SOURCE INFORMATION:
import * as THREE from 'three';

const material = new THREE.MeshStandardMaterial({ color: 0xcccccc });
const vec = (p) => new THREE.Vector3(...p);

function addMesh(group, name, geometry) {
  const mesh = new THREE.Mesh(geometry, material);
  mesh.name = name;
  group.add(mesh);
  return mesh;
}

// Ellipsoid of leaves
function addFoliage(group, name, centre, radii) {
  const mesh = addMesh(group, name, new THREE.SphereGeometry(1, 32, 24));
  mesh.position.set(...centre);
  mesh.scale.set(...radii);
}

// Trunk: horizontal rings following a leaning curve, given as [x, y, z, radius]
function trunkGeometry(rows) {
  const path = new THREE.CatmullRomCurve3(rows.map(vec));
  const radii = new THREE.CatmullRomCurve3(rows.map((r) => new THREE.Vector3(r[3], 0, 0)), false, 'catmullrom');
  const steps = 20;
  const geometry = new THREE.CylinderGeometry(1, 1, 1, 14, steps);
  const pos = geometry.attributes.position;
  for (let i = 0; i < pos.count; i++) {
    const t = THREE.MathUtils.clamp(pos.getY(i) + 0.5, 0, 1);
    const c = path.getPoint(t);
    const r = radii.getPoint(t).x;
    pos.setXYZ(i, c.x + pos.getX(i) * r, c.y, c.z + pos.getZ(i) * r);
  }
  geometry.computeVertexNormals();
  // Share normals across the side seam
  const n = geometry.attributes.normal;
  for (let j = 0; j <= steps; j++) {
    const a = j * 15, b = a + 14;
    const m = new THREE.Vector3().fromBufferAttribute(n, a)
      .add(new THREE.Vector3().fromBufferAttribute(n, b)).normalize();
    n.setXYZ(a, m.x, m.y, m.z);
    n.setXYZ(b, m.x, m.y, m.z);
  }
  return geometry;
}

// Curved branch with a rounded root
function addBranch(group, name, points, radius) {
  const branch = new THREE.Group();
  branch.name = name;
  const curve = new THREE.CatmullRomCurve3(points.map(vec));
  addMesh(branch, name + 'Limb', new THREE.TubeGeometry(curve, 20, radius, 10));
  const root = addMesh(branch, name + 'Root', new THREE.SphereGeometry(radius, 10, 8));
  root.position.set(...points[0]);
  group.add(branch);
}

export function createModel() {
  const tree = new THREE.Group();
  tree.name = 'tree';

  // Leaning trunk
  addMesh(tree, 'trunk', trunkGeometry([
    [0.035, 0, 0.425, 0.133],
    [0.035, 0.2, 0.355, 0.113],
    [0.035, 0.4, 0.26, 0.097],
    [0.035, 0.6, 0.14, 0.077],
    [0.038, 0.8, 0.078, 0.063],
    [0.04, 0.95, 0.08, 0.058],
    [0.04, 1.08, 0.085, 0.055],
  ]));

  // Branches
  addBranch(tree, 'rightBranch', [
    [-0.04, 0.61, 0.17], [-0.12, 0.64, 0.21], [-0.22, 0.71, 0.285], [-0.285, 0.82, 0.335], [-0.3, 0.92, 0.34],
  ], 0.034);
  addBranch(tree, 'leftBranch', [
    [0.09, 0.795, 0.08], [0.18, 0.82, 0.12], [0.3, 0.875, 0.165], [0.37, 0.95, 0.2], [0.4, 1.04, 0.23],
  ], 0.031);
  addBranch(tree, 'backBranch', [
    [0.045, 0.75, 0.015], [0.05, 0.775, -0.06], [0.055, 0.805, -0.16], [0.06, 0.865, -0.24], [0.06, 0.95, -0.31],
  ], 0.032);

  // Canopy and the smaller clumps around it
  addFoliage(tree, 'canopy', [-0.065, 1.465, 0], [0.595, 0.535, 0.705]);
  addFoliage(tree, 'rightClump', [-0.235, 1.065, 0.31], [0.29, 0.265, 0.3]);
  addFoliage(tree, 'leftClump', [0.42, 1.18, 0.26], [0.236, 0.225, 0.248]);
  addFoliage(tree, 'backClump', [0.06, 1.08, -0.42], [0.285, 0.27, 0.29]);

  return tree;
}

WHAT YOU ARE ASKED TO DO:
Return exactly the lines above from the line that has "const mesh = addMesh(group, name, new" through the line that has "const steps = 20;", inclusive, and nothing else.

EXPECTED ANSWER:
  const mesh = addMesh(group, name, new THREE.SphereGeometry(1, 32, 24));
  mesh.position.set(...centre);
  mesh.scale.set(...radii);
}

// Trunk: horizontal rings following a leaning curve, given as [x, y, z, radius]
function trunkGeometry(rows) {
  const path = new THREE.CatmullRomCurve3(rows.map(vec));
  const radii = new THREE.CatmullRomCurve3(rows.map((r) => new THREE.Vector3(r[3], 0, 0)), false, 'catmullrom');
  const steps = 20;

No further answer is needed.